▸ DIRECTIONS:
Copy out each line of the listing below that contains the word "verts".
──────── INPUT RECORDS
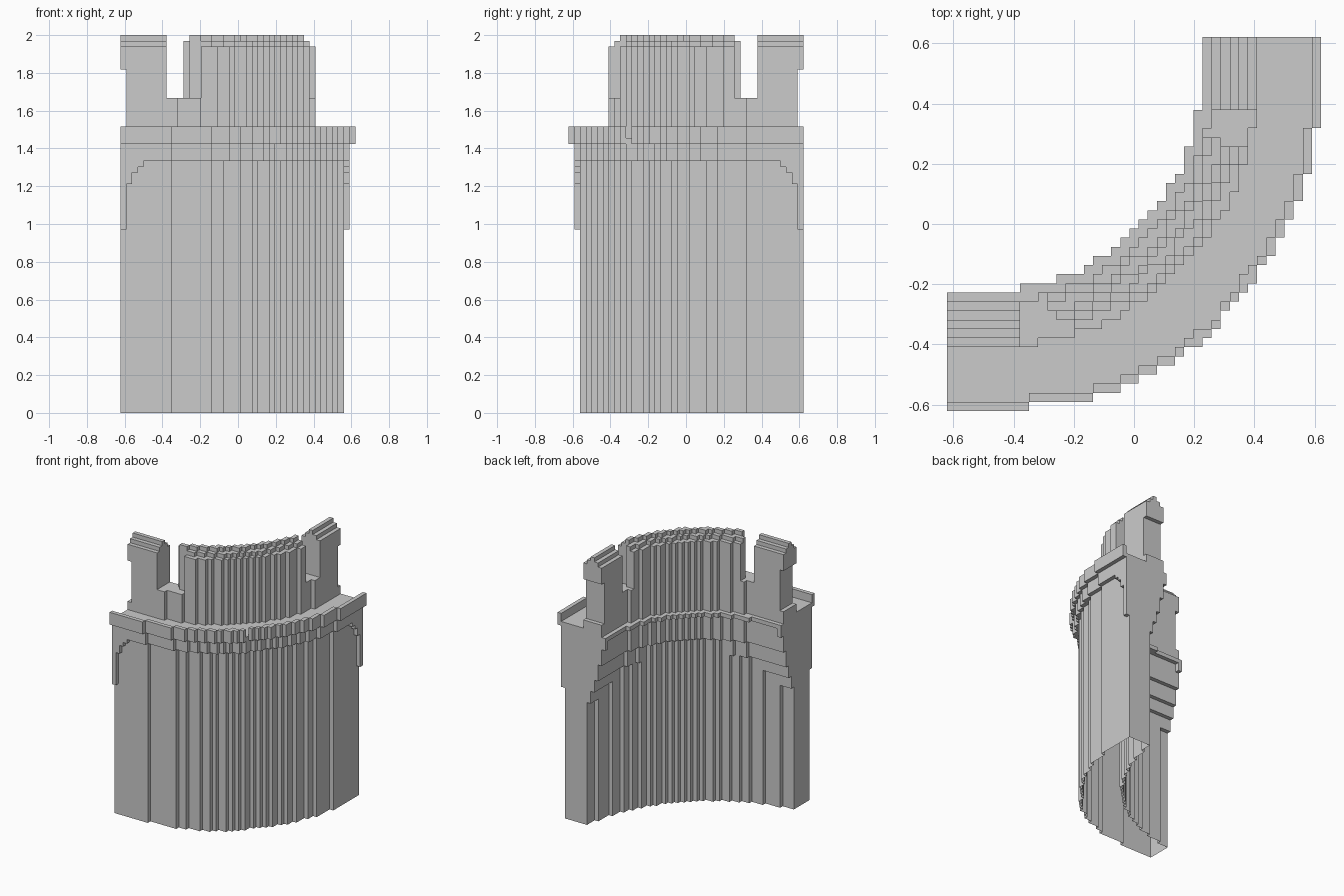
import bpy, bmesh, math

if "Cube" in bpy.data.objects:
    bpy.data.objects.remove(bpy.data.objects["Cube"])

H = 2 / 66            # size of one block
N, NZ = 41, 66        # blocks across and up
HALF = N * H / 2
C = 0.48              # arc centre is (-C, C); straight stretches lie beyond it
OUTER_ARCH = [0.97, 1.21, 1.27, 1.31]


def ring(x, y):
    """Radius from the arc centre, angle from the nearest end, distance to the nearest end."""
    dx, dy = max(x + C, 0), max(C - y, 0)
    a = math.degrees(math.atan2(dx, dy))
    return math.hypot(dx, dy), min(a, 90 - a), min(x + HALF, HALF - y)


def part_at(x, y, z):
    r, ang, s = ring(x, y)
    m = int(s / H)
    front = x + y < 0
    # the outer skin steps one block differently on the front half
    if r > 0.98 and front:
        if x > -0.25:
            r = ring(x - H, y)[0]
        elif x > -0.35:
            r = ring(x + H, y)[0]
    # main curved wall with a shallower inner curve
    if math.hypot(x + 0.75, 0.75 - y) >= 1.137 and 0.74 <= r < 1.04 and z < 1.45:
        return "wall_base"
    # outer arched overhang
    if 1.04 <= r < 1.07 and z < 1.45:
        low = OUTER_ARCH[m] if m < len(OUTER_ARCH) else 1.34
        return "outer_arcade" if z > low else None
    # raised rim along the walkway
    if 1.07 <= r < 1.10 and 1.43 < z < 1.52:
        return "walkway_rim"
    # stepped inner corbels and thin ledge
    if 0.70 <= r < 1.04 and z < 1.43:
        k = max(0, int((0.86 - r) / H))
        low = 0.90 + 0.1 * k if k < 4 else (1.34 if m == 0 or r > 0.74 else 1.39)
        return "inner_corbel" if z > low else None
    # battlement wall with peaked coping, gaps and half arrow slits at the ends
    if 0.74 <= r < 0.89 and z > 1.42:
        steps = round(abs(r - 0.815) / H - 0.01)
        top = 2.0 - H * min(steps, 2)
        if 7 < ang < (19 if front and r > 0.83 else 15.2):
            top = 1.67
        if m == 0 and 1.52 < z < 1.82:
            return None
        return "battlement" if z < top else None
    return None


# fill the block grid
cells = {}
for i in range(N):
    for j in range(N):
        for k in range(NZ):
            p = part_at(-HALF + (i + .5) * H, -HALF + (j + .5) * H, (k + .5) * H)
            if p:
                cells[i, j, k] = p


def build(name):
    """Skin the exposed block faces of one part, leave the underside open, merge flat areas."""
    bm = bmesh.new()
    verts = {}

    def vert(c):
        if c not in verts:
            verts[c] = bm.verts.new((-HALF + c[0] * H, -HALF + c[1] * H, c[2] * H))
        return verts[c]

    for c, p in cells.items():
        if p != name:
            continue
        for ax in range(3):
            for side in (0, 1):
                n = list(c)
                n[ax] += 2 * side - 1
                if tuple(n) in cells or n[2] < 0:
                    continue
                u, v = (ax + 1) % 3, (ax + 2) % 3
                loop = []
                for du, dv in ((0, 0), (1, 0), (1, 1), (0, 1)):
                    q = list(c)
                    q[ax] += side
                    q[u] += du
                    q[v] += dv
                    loop.append(vert(tuple(q)))
                bm.faces.new(loop if side else loop[::-1])
    bmesh.ops.dissolve_limit(bm, angle_limit=0.01, verts=bm.verts[:], edges=bm.edges[:])
    me = bpy.data.meshes.new(name)
    bm.to_mesh(me)
    bm.free()
    bpy.context.collection.objects.link(bpy.data.objects.new(name, me))


for part in ("wall_base", "outer_arcade", "walkway_rim", "inner_corbel", "battlement"):
    build(part)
────────────────
▸ TASK ANSWER:
    verts = {}
        if c not in verts:
            verts[c] = bm.verts.new((-HALF + c[0] * H, -HALF + c[1] * H, c[2] * H))
        return verts[c]
    bmesh.ops.dissolve_limit(bm, angle_limit=0.01, verts=bm.verts[:], edges=bm.edges[:])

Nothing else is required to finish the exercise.